# Task details
From the records below, pull each line that has "Translation".

(Items listed in a dataset)
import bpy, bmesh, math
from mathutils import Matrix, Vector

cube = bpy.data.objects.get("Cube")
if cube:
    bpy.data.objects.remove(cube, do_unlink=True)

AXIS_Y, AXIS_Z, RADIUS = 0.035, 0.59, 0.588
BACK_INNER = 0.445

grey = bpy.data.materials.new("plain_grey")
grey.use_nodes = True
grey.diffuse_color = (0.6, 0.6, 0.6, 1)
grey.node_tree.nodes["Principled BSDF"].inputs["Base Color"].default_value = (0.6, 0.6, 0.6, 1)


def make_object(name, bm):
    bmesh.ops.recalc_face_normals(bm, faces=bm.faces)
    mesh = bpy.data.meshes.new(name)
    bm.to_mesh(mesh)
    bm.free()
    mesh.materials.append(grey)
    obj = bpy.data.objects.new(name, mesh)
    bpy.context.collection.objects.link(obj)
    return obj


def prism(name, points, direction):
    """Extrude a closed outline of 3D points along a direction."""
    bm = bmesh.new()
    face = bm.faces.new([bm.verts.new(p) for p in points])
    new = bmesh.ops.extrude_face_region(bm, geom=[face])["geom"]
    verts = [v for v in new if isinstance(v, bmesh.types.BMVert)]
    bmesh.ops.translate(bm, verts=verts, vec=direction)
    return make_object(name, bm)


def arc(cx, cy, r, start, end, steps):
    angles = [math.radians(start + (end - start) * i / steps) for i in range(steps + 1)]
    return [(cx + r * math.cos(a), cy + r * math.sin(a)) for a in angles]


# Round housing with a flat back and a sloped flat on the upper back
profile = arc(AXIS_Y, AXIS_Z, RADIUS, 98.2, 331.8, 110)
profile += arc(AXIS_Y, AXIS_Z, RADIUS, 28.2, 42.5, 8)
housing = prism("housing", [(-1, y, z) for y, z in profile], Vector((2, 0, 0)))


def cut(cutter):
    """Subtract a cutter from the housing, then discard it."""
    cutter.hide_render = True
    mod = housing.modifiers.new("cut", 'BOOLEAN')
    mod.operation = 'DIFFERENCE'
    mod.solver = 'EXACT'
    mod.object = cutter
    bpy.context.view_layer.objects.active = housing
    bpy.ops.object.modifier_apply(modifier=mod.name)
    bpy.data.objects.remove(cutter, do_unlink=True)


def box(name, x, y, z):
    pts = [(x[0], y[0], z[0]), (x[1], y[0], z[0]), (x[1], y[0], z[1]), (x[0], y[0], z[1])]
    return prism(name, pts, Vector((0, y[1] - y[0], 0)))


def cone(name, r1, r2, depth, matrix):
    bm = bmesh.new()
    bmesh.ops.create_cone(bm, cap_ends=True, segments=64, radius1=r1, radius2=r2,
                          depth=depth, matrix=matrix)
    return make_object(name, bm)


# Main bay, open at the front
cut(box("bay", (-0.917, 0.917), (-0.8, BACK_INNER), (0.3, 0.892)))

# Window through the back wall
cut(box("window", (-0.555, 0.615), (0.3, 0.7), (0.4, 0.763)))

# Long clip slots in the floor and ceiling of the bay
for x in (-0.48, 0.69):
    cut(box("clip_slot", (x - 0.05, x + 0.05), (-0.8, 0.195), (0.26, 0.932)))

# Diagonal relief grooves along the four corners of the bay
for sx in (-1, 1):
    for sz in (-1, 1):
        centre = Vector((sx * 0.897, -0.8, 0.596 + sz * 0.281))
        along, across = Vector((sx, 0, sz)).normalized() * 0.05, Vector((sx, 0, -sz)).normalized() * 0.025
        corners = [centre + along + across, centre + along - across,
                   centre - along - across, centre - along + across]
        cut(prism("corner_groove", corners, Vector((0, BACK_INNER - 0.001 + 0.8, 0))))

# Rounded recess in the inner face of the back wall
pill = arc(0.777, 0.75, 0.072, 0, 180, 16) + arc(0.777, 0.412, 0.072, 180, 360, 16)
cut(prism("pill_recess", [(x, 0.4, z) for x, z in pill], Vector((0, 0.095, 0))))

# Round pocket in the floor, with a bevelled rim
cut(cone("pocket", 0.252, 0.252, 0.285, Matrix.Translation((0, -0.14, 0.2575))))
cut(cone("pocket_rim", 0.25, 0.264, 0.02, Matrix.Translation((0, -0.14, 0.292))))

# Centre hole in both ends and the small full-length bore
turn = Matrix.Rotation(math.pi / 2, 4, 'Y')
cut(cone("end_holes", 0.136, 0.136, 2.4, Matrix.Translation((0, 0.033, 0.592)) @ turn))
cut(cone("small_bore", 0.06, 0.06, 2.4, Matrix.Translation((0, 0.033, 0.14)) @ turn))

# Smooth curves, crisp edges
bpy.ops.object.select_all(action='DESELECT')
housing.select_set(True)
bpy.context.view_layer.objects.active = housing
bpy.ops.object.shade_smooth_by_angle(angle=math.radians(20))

# Task result
cut(cone("pocket", 0.252, 0.252, 0.285, Matrix.Translation((0, -0.14, 0.2575))))
cut(cone("pocket_rim", 0.25, 0.264, 0.02, Matrix.Translation((0, -0.14, 0.292))))
cut(cone("end_holes", 0.136, 0.136, 2.4, Matrix.Translation((0, 0.033, 0.592)) @ turn))
cut(cone("small_bore", 0.06, 0.06, 2.4, Matrix.Translation((0, 0.033, 0.14)) @ turn))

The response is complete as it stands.